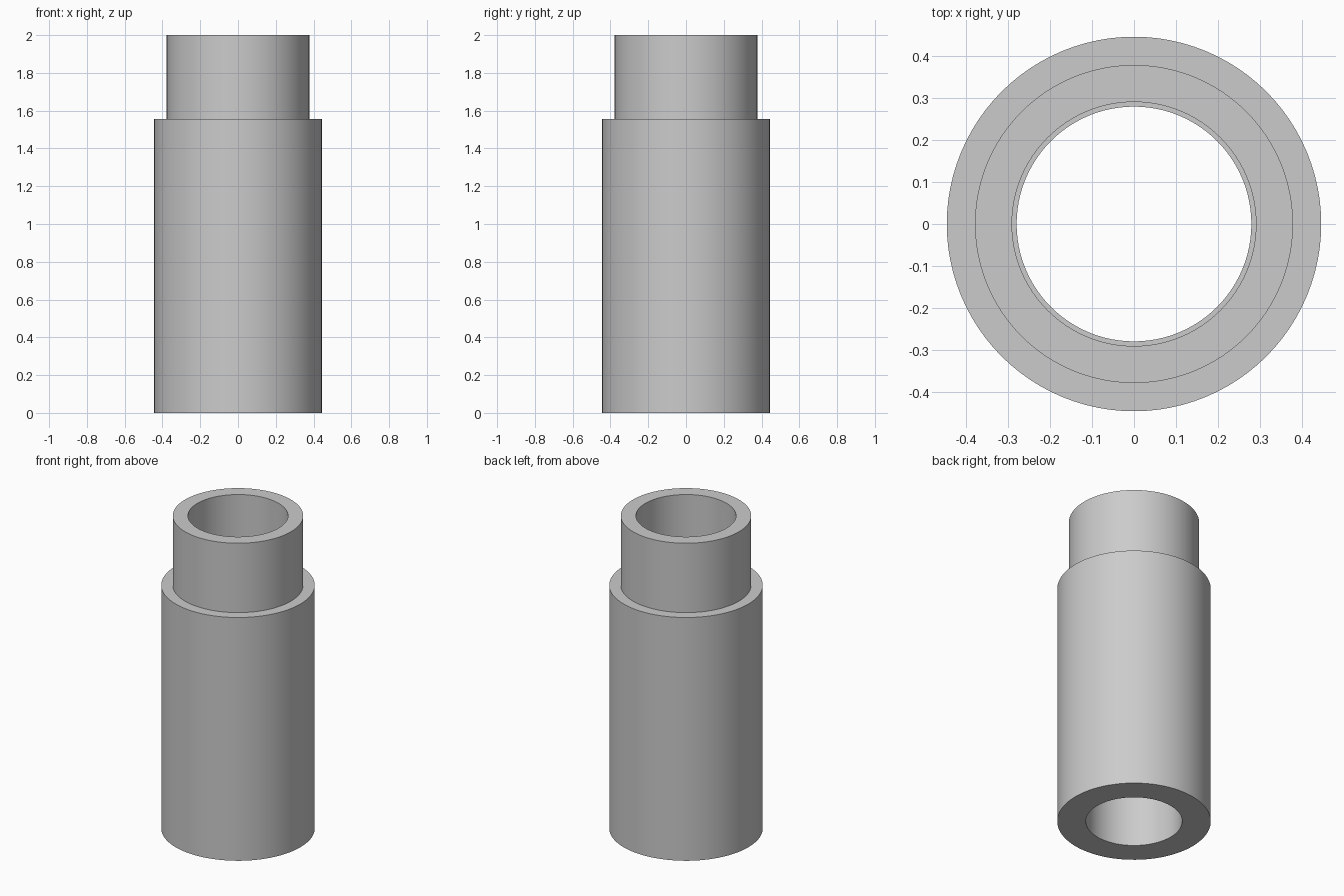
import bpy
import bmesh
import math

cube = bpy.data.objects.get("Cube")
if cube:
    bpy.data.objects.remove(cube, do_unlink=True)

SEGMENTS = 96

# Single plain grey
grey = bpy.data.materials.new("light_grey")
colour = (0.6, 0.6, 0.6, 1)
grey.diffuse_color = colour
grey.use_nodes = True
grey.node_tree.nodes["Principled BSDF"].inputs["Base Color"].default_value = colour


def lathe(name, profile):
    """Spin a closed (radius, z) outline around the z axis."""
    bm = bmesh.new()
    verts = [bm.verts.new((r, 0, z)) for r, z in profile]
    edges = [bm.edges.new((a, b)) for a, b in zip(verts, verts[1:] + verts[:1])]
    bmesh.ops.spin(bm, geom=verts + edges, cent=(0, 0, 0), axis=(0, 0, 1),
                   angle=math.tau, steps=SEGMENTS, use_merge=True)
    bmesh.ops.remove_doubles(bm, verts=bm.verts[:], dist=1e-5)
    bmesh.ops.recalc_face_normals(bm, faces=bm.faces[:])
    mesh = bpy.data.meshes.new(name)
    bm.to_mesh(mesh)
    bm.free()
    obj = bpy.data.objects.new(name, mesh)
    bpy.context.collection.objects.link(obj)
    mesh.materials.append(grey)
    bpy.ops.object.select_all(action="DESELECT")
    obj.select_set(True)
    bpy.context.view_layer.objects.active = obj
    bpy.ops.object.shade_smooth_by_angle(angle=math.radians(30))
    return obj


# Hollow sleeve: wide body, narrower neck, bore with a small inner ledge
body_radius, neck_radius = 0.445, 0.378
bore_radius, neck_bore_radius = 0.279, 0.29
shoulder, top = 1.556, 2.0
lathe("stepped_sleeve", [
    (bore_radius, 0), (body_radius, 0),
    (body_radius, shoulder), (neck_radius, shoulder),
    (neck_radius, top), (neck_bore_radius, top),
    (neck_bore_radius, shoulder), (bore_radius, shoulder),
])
####################
## Exercise description
Of the lines above, copy each that contains "grey".

## Task response
# Single plain grey
grey = bpy.data.materials.new("light_grey")
grey.diffuse_color = colour
grey.use_nodes = True
grey.node_tree.nodes["Principled BSDF"].inputs["Base Color"].default_value = colour
    mesh.materials.append(grey)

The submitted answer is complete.